                                                                            I think a blog is a potentially great idea, but it's a lot harder than it looks. You have to be able to spend the time to make it interesting and worthwhile and then you have to keep it going, which takes a real commitment. Done well, it allows you to exhibit your expertise in your field, which is a valuable asset for generating new business.
                                                                              • Re: Live Q&A with Steve Farbman from 2-3PM EST Going On Now!
                                                                                SBC Team Guide
                                                                                Winding down, our second to last question is from Generation04:
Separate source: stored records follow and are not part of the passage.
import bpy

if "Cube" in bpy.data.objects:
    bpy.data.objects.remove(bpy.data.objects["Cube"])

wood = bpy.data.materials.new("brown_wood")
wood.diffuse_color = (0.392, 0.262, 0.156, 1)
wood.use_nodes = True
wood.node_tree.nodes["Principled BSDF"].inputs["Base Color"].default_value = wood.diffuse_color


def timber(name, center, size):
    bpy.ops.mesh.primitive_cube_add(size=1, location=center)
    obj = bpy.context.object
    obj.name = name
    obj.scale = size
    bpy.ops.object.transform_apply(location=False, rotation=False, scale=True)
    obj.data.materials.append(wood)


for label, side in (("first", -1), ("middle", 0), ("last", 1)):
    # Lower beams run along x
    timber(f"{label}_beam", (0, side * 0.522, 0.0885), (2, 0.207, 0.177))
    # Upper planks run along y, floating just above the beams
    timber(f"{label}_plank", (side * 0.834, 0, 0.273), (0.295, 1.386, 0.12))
                                                                                I always wanted to write a book and sell it in a major book store. How does a novice like me shop a book to a major publishing house - get it printed and collect royalties? How does one break into this industry if you don't have any connections?
                                                                                  • Re: Live Q&A with Steve Farbman from 2-3PM EST Going On Now!
                                                                                    tpmtps Newbie

                                                                                    Unfortunately, it is very difficult for a first time author to get a book published by a major publisher. You don't mention what type of book and that could play a role in which publisher might make the most sense. Of course with the internet more people are self-publishing and trying to build awareness online through the various social networking sites, blogs and other commercial sites. Good luck!
                                                                                      • Re: Live Q&A with Steve Farbman from 2-3PM EST Going On Now!
                                                                                        SBC Team Guide
                                                                                        And our last question is from SJCarpentry:

                                                                                        I liked your article on the site about treating people with respect. I have 2 related questions - it seems you have really grown your business quite a bit. What has been the key to your success taht we can learn from. Secondly, how did you finance your growth (e.g. bank loan, no loan, friends and family) and third, what strategies have you learned to win bids from big
                                                                                          • Re: Live Q&A with Steve Farbman from 2-3PM EST Going On Now!
                                                                                            tpmtps Newbie

                                                                                            I'm glad you liked the article. I originally purchased a company with a partner using private money mostly through friends and family. We were able to grow by using cash flow from the existing business. I think one of the keys to our success is directly related to your other question about how to win business from bigger competitors. We have strived from the beginning to have the principals and our key executives very involved in all of our projects. Larger companies usually hand the work off to junior people once they land the business, but we believed that if you hire us you are hiring us for our expertise and experience. Therefore, we are very hands-on, at a senior level, with our customers and work very closely with them. If any of our customers have a problem they know they can call me directly. In addition, since our infrastructure is most likely much smaller than many of our competitors we can usually offer price advantages without giving up our margin.